As former U.S. president Lyndon Baines Johnson quipped, someone who has not even stood for the office of municipal dog-catcher cannot possibly understand the immense importance of such factors as public opinion, the media and the political system and how these factors on both the domestic front and on the enemy's turf affect the turn of events.

At the height of the Cold War, the Americans were fond of presenting their ongoing face-off with the Soviets in terms of the duel for the world championship in the field of chess between Bobby Fischer and Boris Spassky. Even then that analogy was overly simplistic because the Chinese and other players were also involved in the game. Nonetheless, one fact was irrefutable: Nobody could top America.

In the Middle East, the Israelis are not the Americans, and the game has many players, all of whom are participating at the same time. What might deter Syria could entice Hezbollah and what could dissuade Iran could be tantalizing bait for Iraq.

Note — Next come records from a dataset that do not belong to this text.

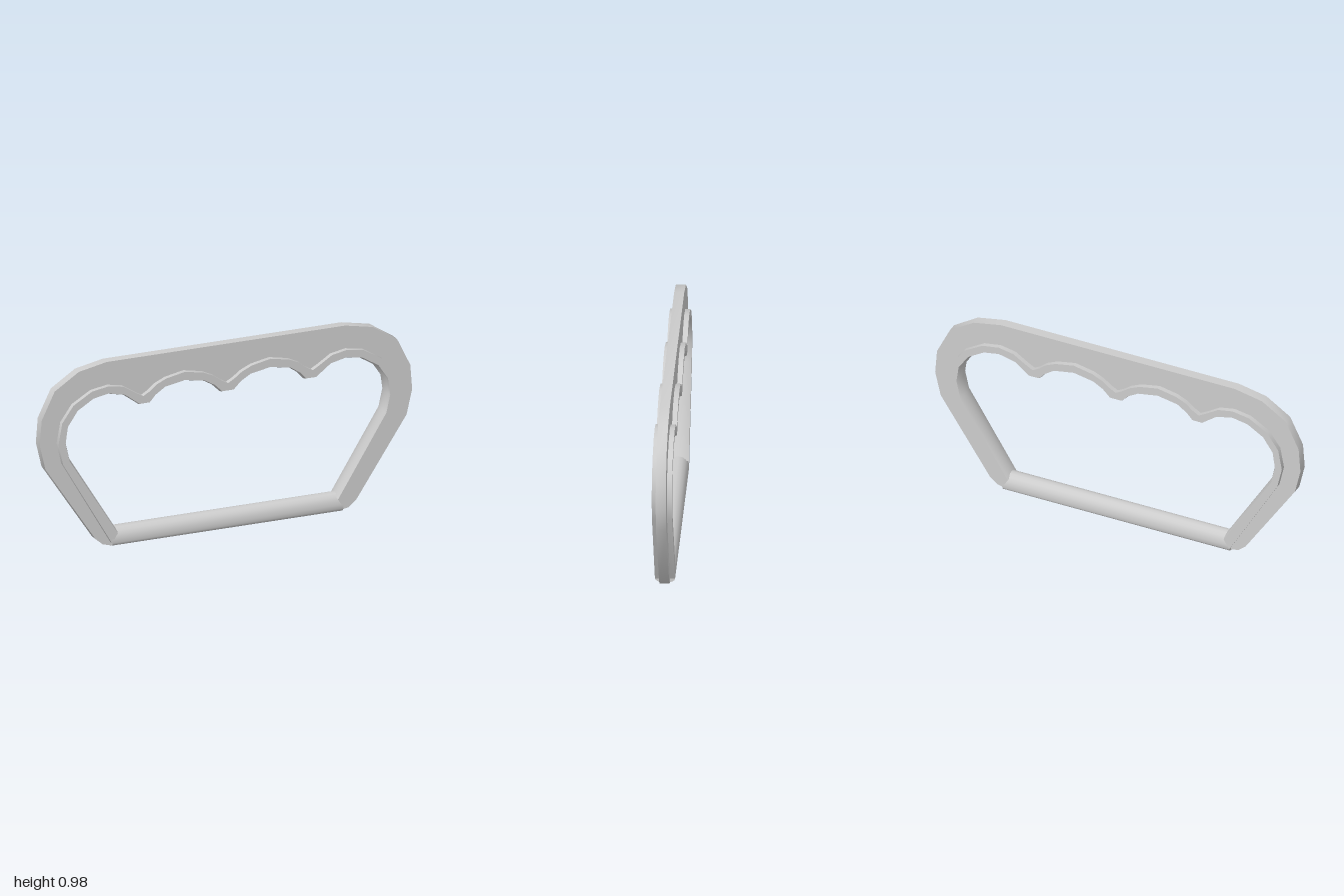
import * as THREE from 'three';
import { toCreasedNormals } from 'three/addons/utils/BufferGeometryUtils.js';

const material = new THREE.MeshStandardMaterial({ color: 0xcccccc });

// Right half of the plate's outline, from the top down
const PLATE = [[0.64, 0.98], [0.79, 0.95], [0.92, 0.865], [0.99, 0.72], [1, 0.59],
  [0.97, 0.46], [0.7, 0.05], [0.66, 0.016], [0.62, 0.008]];

// Right half of the grip rim: outer x, y and inner x, y at each station
const RIM = [
  [0.035, 0.8, 0.03, 0.73], [0.075, 0.83, 0.07, 0.77], [0.13, 0.855, 0.12, 0.8],
  [0.23, 0.875, 0.23, 0.82], [0.33, 0.855, 0.34, 0.8], [0.385, 0.83, 0.39, 0.765],
  [0.42, 0.8, 0.42, 0.73], [0.455, 0.78, 0.445, 0.73], [0.49, 0.8, 0.47, 0.73],
  [0.56, 0.845, 0.55, 0.79], [0.64, 0.86, 0.64, 0.81], [0.73, 0.845, 0.72, 0.795],
  [0.83, 0.785, 0.8, 0.745], [0.89, 0.7, 0.85, 0.67], [0.91, 0.59, 0.86, 0.59],
  [0.885, 0.48, 0.84, 0.5], [0.622, 0.025, 0.585, 0.085]];

// Whole rim, running from the lower left over the top to the lower right
const stations = [...RIM.map(([a, b, c, d]) => [-a, b, -c, d]).reverse(),
  [0, 0.78, 0, 0.73], ...RIM];

const toPoints = (list) => list.map(([x, y]) => new THREE.Vector2(x, y));

function addMesh(group, name, geometry, crease) {
  const mesh = new THREE.Mesh(toCreasedNormals(geometry, crease), material);
  mesh.name = name;
  group.add(mesh);
}

// Thin flat plate whose opening is hidden inside the rim
function plateGeometry() {
  const shape = new THREE.Shape(toPoints([...PLATE,
    ...PLATE.map(([x, y]) => [-x, y]).reverse()]));
  shape.holes.push(new THREE.Path(toPoints(stations.map(
    ([a, b, c, d]) => [(a + c) / 2, (b + d) / 2]))));
  return new THREE.ExtrudeGeometry(shape, { depth: 0.05, bevelEnabled: false })
    .translate(0, 0, -0.025);
}

// Thicker rim swept along the finger scallops, its inner wall slightly crowned
function rimGeometry() {
  const half = 0.05, crown = 0.012, steps = 8, count = steps + 3;
  const positions = [], index = [];
  stations.forEach(([ox, oy, ix, iy], i) => {
    const length = Math.hypot(ox - ix, oy - iy);
    positions.push(ox, oy, half);
    for (let k = 0; k <= steps; k++) {
      const t = 1 - (2 * k) / steps;
      const s = (crown * t * t) / length;
      positions.push(ix + (ox - ix) * s, iy + (oy - iy) * s, half * t);
    }
    positions.push(ox, oy, -half);
    if (i === 0) return;
    for (let j = 0; j < count; j++) {
      const next = (j + 1) % count;
      const a = (i - 1) * count + j, c = (i - 1) * count + next;
      const b = i * count + j, d = i * count + next;
      index.push(a, c, b, b, c, d);
    }
  });
  const geometry = new THREE.BufferGeometry();
  geometry.setAttribute('position', new THREE.Float32BufferAttribute(positions, 3));
  geometry.setIndex(index);
  return geometry;
}

// Lower bar with an arched top and a shallow rounded underside
function barGeometry() {
  const section = [[0, 0], [0.02, 0.002], [0.036, 0.008], [0.046, 0.015], [0.05, 0.025]];
  for (let k = 0; k <= 8; k++) {
    const a = (k / 8) * Math.PI;
    section.push([0.05 * Math.cos(a), 0.045 + 0.055 * Math.sin(a)]);
  }
  section.push([-0.05, 0.025], [-0.046, 0.015], [-0.036, 0.008], [-0.02, 0.002]);
  return new THREE.ExtrudeGeometry(new THREE.Shape(toPoints(section)),
    { depth: 1.24, bevelEnabled: false })
    .translate(0, 0, -0.62).rotateY(Math.PI / 2);
}

export function createModel() {
  const group = new THREE.Group();
  group.name = 'handle';
  addMesh(group, 'plate', plateGeometry(), 0.6);
  addMesh(group, 'gripRim', rimGeometry(), 0.6);
  addMesh(group, 'lowerBar', barGeometry(), 0.7);
  return group;
}
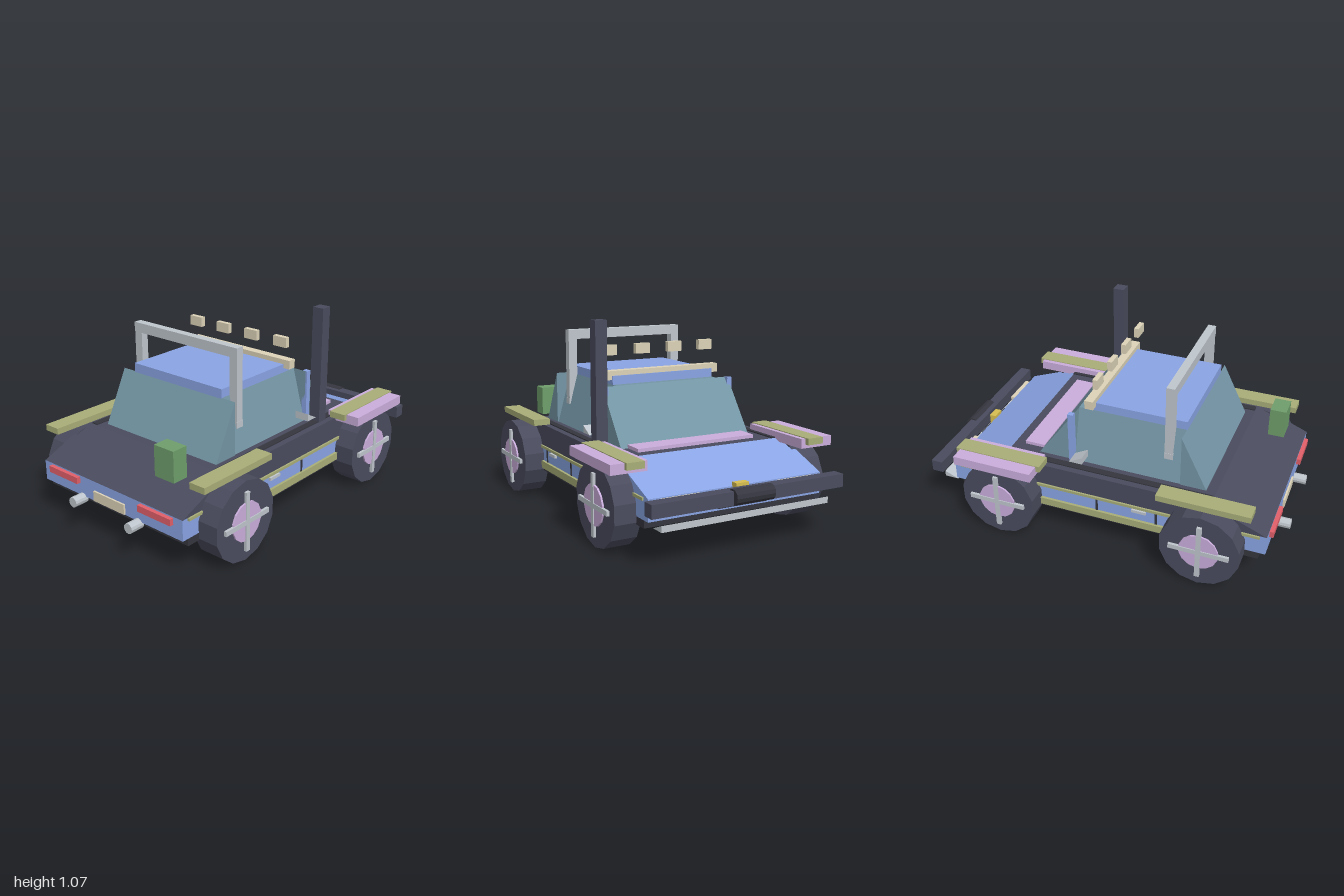
import * as THREE from 'three';

const COLORS = {
  blue: 0x8aa5e6, dark: 0x4a4c5e, black: 0x35363f, glass: 0x7596a6, olive: 0xa9ae78,
  pink: 0xcbaedd, cream: 0xddd3b8, red: 0xe2606a, green: 0x6f9f6c, grey: 0xbfc6cd, yellow: 0xd8bf50,
};
const materials = {};
for (const key in COLORS) {
  materials[key] = new THREE.MeshStandardMaterial({ color: COLORS[key], flatShading: true });
}

export function createModel() {
  const model = new THREE.Group();
  model.name = 'offRoadTruck';

  const add = (name, geometry, color, parent = model) => {
    const mesh = new THREE.Mesh(geometry, materials[color]);
    mesh.name = name;
    parent.add(mesh);
    return mesh;
  };
  // Box given by its limits on each axis
  const box = (name, color, [x0, x1], [y0, y1], [z0, z1], parent) => {
    const g = new THREE.BoxGeometry(x1 - x0, y1 - y0, z1 - z0);
    g.translate((x0 + x1) / 2, (y0 + y1) / 2, (z0 + z1) / 2);
    return add(name, g, color, parent);
  };
  // The same box on both sides
  const pair = (name, color, [x0, x1], y, z) => {
    box(name + 'Left', color, [x0, x1], y, z);
    box(name + 'Right', color, [-x1, -x0], y, z);
  };
  // Side profile of [z, y] points stretched across x
  const prism = (name, color, points, x0, x1) => {
    const shape = new THREE.Shape(points.map(([z, y]) => new THREE.Vector2(-z, y)));
    const g = new THREE.ExtrudeGeometry(shape, { depth: x1 - x0, bevelEnabled: false });
    g.rotateY(Math.PI / 2).translate(x0, 0, 0);
    return add(name, g, color);
  };

  // Lower body, sloping rear deck and hood
  box('chassis', 'black', [-0.5, 0.5], [0.16, 0.2], [-0.81, 0.895]);
  box('lowerBody', 'blue', [-0.5, 0.5], [0.2, 0.31], [-0.85, 0.93]);
  prism('upperBody', 'dark', [[0.93, 0.31], [0.63, 0.432], [-0.535, 0.432], [-0.535, 0.31]], -0.5, 0.5);
  prism('hood', 'blue', [[-0.535, 0.432], [-0.535, 0.31], [-0.85, 0.31]], -0.5, 0.5);
  box('hoodVent', 'pink', [-0.35, 0.35], [0.425, 0.45], [-0.475, -0.36]);
  pair('deckRail', 'black', [0.427, 0.465], [0.425, 0.438], [-0.535, 0.625]);

  // Side trim, sills, door seams and handles
  pair('sideTrim', 'olive', [0.49, 0.51], [0.295, 0.31], [-0.81, 0.895]);
  pair('sill', 'olive', [0.48, 0.515], [0.178, 0.22], [-0.36, 0.42]);
  pair('rearDoorSeam', 'black', [0.49, 0.504], [0.22, 0.295], [0.338, 0.35]);
  pair('frontDoorSeam', 'black', [0.49, 0.504], [0.22, 0.295], [0.003, 0.015]);
  pair('doorHandle', 'grey', [0.49, 0.513], [0.272, 0.288], [0.21, 0.29]);

  // Cabin: side windows lean in, wedges form windscreen and rear window
  const section = new THREE.Shape([[-0.39, 0.43], [0.39, 0.43], [0.31, 0.72], [-0.31, 0.72]]
    .map(([x, y]) => new THREE.Vector2(x, y)));
  const cabin = new THREE.ExtrudeGeometry(section, { depth: 0.595, bevelEnabled: false });
  add('cabin', cabin.translate(0, 0, -0.16), 'glass');
  prism('windscreen', 'glass', [[-0.16, 0.43], [-0.16, 0.72], [-0.37, 0.43]], -0.39, 0.39);
  prism('rearWindow', 'glass', [[0.435, 0.43], [0.578, 0.43], [0.435, 0.72]], -0.395, 0.395);
  pair('windscreenPillar', 'blue', [0.37, 0.4], [0.43, 0.72], [-0.19, -0.16]);
  box('roof', 'blue', [-0.31, 0.31], [0.715, 0.767], [-0.12, 0.437]);

  // Roof lights
  box('lightBar', 'cream', [-0.35, 0.35], [0.745, 0.793], [-0.113, -0.065]);
  for (const x of [-0.3, -0.1, 0.1, 0.3]) {
    box('roofLight', 'cream', [x - 0.043, x + 0.043], [0.87, 0.925], [-0.067, -0.04]);
  }

  // Roll bar
  box('rollBarTop', 'grey', [-0.36, 0.36], [0.922, 0.975], [0.335, 0.38]);
  pair('rollBarPost', 'grey', [0.31, 0.36], [0.58, 0.93], [0.335, 0.378]);
  pair('rollBarFoot', 'grey', [0.31, 0.362], [0.55, 0.585], [0.333, 0.38]);

  // Snorkel, fuel can and mirrors
  box('snorkel', 'dark', [0.405, 0.47], [0.43, 1.076], [-0.25, -0.187]);
  box('fuelCan', 'green', [0.235, 0.362], [0.42, 0.585], [0.75, 0.84]);
  for (const x0 of [0.385, -0.468]) {
    prism('mirror', 'grey', [[-0.085, 0.512], [-0.085, 0.472], [-0.16, 0.472]], x0, x0 + 0.083);
  }

  // Fenders
  pair('rearFender', 'olive', [0.476, 0.571], [0.437, 0.471], [0.36, 0.855]);
  pair('frontFender', 'olive', [0.476, 0.571], [0.437, 0.472], [-0.78, -0.285]);
  pair('frontFenderFlare', 'pink', [0.45, 0.645], [0.417, 0.468], [-0.757, -0.307]);

  // Wheels with hub and crossed spokes
  for (const z of [0.612, -0.527]) {
    for (const side of [1, -1]) {
      const wheel = new THREE.Group();
      wheel.name = 'wheel';
      const tire = new THREE.CylinderGeometry(0.215, 0.215, 0.14, 14);
      add('tire', tire.rotateX(0).rotateY(Math.PI / 2).rotateZ(Math.PI / 2), 'dark', wheel);
      const hub = new THREE.CylinderGeometry(0.105, 0.105, 0.15, 14);
      add('hub', hub.rotateY(Math.PI / 2).rotateZ(Math.PI / 2).translate(side * 0.005, 0, 0), 'pink', wheel);
      const out = side > 0 ? [0.06, 0.085] : [-0.085, -0.06];
      box('spokeUpright', 'grey', out, [-0.16, 0.16], [-0.013, 0.013], wheel);
      box('spokeLevel', 'grey', out, [-0.013, 0.013], [-0.16, 0.16], wheel);
      wheel.position.set(side * 0.545, 0.216, z);
      model.add(wheel);
    }
  }

  // Tail lights, plate and exhausts
  pair('tailLight', 'red', [0.22, 0.44], [0.268, 0.303], [0.92, 0.952]);
  box('rearPlate', 'cream', [-0.112, 0.112], [0.205, 0.26], [0.92, 0.94]);
  for (const x of [-0.205, 0.203]) {
    const pipe = new THREE.CylinderGeometry(0.028, 0.028, 0.08, 12);
    add('exhaust', pipe.rotateX(Math.PI / 2).translate(x, 0.188, 0.96), 'grey');
  }

  // Headlights, grille, bumper with winch, and skid plate
  pair('headlight', 'cream', [0.228, 0.435], [0.27, 0.305], [-0.88, -0.84]);
  box('grille', 'black', [-0.14, 0.14], [0.22, 0.272], [-0.885, -0.84]);
  box('badge', 'yellow', [-0.036, 0.036], [0.27, 0.33], [-0.882, -0.845]);
  box('bumper', 'dark', [-0.548, 0.548], [0.255, 0.322], [-0.97, -0.905]);
  const winch = new THREE.CylinderGeometry(0.04, 0.04, 0.22, 12);
  add('winch', winch.rotateZ(Math.PI / 2).translate(0, 0.292, -0.96), 'black');
  prism('skidPlate', 'grey', [[-0.86, 0.174], [-0.94, 0.174], [-0.94, 0.207]], -0.48, 0.48);

  return model;
}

The lesson to be learned from this past year's events on two active Israeli fronts - its northern frontier and the territories - is that the enemy's knowledge that Israel's lack of a sufficient defensive solution to rockets with various range capacities or to mortar shells does not necessarily lead the enemy to fear an offensive response. Sometimes the enemy actually wants such a response, in the hope that it will enmesh Israel in an international spider's-web, and sometimes the enemy wants to turn the civilian population - in northern Israel and in Gilo - into a collective hostage: Israel is given the warning that an aerial response in Lebanon could endanger the residents of Nahariya and Netanya and that the killing of a senior Palestinian commander could cause the resumption of fire directed against Gilo.

Israel does maintain a limited, cumulative deterrent force, which must be renewed periodically. However, the Arrow does not diminish that deterrent force; it augments it. The Arrow's contribution to the defense of Israel's civilian population lies in the fact that this weapons system enables the survivability of Israel's strategic network. Thanks to the Arrow's deployment, even a shower of missiles from Syria, Iraq or Iran - regardless of the nature of the missile attack - can knock out no more than half of the strategic network of the Israel Air Force.

Thus, the Arrow guarantees the survival of Israel's "second-strike" capability. The guaranteeing of that capability, not a sword waved in the air without any accompanying shield, is what really constitutes a nation's deterrent force.